(trailer here), which has a special nationwide event screening this Thursday, with an encore to follow one week later.
In filmmaking terms, ReGen is rather straightforward but highly entertaining, following the fab five participants as they develop and record their tracks. How viewers will respond to each probably depends on their tastes. Frankly, despite the intention of the project, many of the DJs do not venture very far out of their comfort zones.
For instance, the duo known as The Crystal Method were assigned R&B, but DJs have been sampling R&B, funk, and soul since the inception of hip-hop. In the case of “I’m Not Leaving,” they were recording original music and vocals, but the results hardly constitute a radical departure for them. Their real challenge is dealing with their vocalist, Martha Reeves of the Vandellas, who has very particular ideas about lyrics. Good luck with that. Sadly, the Funk Brothers (long unsung as Motown Records’ house band) are once again relegated to the sidelines as The Crystal Method negotiates their creative differences with Reeves.

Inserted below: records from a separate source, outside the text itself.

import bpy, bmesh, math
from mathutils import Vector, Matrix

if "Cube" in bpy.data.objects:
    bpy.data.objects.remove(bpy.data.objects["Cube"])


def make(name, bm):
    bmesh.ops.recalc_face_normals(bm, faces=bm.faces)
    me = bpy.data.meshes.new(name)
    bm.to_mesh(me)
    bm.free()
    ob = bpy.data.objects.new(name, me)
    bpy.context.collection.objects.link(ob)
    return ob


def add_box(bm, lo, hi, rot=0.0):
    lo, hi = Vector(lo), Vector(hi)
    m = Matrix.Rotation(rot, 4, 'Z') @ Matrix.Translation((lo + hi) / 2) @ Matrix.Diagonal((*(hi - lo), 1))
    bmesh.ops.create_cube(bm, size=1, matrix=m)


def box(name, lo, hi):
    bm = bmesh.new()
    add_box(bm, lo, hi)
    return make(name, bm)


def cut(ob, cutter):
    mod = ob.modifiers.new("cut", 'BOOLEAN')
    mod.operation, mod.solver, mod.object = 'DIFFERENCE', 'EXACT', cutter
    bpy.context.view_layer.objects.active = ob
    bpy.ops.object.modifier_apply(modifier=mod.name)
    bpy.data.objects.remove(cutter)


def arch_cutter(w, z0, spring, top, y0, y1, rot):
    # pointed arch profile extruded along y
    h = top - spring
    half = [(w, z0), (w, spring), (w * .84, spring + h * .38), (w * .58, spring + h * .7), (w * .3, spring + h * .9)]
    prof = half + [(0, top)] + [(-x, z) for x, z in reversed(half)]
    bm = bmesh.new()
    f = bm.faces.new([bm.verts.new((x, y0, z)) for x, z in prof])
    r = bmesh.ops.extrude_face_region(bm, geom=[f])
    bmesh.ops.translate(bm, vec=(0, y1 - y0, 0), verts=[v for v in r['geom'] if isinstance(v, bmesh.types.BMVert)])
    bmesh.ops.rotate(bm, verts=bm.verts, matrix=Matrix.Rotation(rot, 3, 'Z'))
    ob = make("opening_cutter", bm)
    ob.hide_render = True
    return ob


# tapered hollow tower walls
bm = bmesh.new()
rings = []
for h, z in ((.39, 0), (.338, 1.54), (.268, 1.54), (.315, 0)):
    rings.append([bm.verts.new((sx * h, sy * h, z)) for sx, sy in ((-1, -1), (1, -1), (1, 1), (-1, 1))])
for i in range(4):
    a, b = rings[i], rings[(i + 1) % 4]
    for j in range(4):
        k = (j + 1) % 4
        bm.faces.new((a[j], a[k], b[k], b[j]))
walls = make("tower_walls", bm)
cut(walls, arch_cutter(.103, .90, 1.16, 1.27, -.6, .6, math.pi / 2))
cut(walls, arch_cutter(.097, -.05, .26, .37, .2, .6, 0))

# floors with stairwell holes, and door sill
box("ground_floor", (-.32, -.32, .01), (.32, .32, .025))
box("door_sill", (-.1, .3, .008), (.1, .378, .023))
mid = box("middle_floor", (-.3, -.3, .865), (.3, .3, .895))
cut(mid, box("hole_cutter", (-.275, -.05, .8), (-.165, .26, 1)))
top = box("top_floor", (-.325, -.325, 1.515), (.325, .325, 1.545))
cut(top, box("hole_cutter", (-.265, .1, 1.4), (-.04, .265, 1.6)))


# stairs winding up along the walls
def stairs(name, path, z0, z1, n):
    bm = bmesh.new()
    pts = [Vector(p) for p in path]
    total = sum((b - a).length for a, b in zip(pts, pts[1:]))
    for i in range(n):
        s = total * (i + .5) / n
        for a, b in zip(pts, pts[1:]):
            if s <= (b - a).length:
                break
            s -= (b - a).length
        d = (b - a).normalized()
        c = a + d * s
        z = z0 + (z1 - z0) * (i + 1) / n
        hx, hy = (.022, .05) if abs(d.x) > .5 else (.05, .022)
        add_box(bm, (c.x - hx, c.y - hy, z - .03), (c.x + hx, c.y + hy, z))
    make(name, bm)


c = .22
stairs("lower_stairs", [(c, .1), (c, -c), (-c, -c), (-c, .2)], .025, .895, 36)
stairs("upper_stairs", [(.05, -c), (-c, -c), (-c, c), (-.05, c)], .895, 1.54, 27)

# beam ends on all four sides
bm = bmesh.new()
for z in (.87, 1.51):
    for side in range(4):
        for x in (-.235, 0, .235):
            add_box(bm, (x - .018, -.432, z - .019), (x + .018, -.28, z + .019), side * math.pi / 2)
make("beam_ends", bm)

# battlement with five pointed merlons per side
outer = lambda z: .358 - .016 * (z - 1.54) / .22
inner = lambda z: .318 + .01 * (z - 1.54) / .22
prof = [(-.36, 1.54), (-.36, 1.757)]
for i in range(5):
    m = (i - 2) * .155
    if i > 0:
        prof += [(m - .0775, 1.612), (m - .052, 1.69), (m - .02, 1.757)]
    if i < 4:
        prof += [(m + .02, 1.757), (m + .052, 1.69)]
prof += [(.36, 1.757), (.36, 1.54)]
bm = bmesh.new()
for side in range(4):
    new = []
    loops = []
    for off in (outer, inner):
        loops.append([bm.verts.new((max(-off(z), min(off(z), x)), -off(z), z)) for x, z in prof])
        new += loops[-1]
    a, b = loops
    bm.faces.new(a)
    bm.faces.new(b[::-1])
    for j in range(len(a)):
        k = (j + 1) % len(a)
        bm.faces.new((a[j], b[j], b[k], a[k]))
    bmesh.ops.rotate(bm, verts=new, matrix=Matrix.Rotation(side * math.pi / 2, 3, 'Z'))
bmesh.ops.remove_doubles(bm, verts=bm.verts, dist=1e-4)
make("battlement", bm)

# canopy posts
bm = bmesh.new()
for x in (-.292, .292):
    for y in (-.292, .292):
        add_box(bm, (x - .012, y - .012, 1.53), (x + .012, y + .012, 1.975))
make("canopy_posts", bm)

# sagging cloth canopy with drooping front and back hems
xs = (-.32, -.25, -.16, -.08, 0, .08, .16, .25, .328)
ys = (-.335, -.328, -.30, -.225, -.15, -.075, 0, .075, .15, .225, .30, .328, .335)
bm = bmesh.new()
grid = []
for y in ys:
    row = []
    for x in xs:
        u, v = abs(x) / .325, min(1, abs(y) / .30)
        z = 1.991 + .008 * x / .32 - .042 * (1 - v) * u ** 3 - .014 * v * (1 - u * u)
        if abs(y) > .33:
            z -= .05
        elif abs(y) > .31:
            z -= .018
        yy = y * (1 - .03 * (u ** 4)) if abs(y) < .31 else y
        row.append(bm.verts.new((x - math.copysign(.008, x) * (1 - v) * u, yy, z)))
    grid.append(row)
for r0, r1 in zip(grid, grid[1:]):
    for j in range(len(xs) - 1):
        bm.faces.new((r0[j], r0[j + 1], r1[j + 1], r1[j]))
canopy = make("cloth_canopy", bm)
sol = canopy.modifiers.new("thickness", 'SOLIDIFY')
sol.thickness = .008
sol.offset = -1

Likewise, Skrillex might not stretch himself very far stylistically, but he is fully aware how heavy a proposition it is to collaborate with the three surviving members of the doors: Robby Krieger, Ray Manzarek, and John Densmore. Easily ReGen’s hardest edged track, their “Breakin’ a Sweat” will probably leave the band’s older fans somewhat cold. However, it is quite appealing to watch Skrillex win them over with his enthusiasm. It is also nice to see the Doors still have some fire in them.
Granted, country music presents the project’s greatest challenge, but the lack of musical curiosity displayed by the DJ known as Pretty Lights is rather disappointing. Fortunately, he discovers the song “Wayfaring Strangers,” which has only been around at least two hundred years and been recorded by the likes of Jerry Garcia, Johnny Cash, and Paul Robeson. Thanks to evocative vocals from Dr. Ralph Stanley and LeAnn Rimes, he ends up with a surprisingly effective track, in spite of himself.
In contrast, Mark Ronson is clearly deeply steeped in the history of jazz and has sufficient musical chops to communicate his ideas to his New Orleans collaborators. Essentially, he produces a funky NOLA jazz track, which is obviously very cool. Featuring the Meters’ legendary drummer Zigaboo Modeliste, Trombone Shorty, and members of the Dap Kings, “A La Modeliste” sounds great, but even with Erykah Badu’s lyrics and vocals and contributions from Mos Def, it sounds closely akin to sort of music the Dirty Dozen Brass Band and scores of younger NOLA bands have been recording for decades. Of course that is hardly a criticism—more like high praise.
DJ Premier however, delivers on the film’s implied promise of something unprecedented with the title track. Assigned classical music, he would seem to have the toughest challenge. Though he knew little about such music, to his credit, he was willing to learn. Again to their credit, he found classical mentors willing to teach him. Ultimately, he assembled classical samples that Berklee College of Music’s Stephen Webber re-orchestrated into an original score, which in turn the Berklee Symphony Orchestra recorded live under DJ Premier’s direction, with NAS’s rhymes later layered on top. Whether his “Regeneration” speaks to listeners or not, it is something new under the sun. Watching it take shape is truly exciting.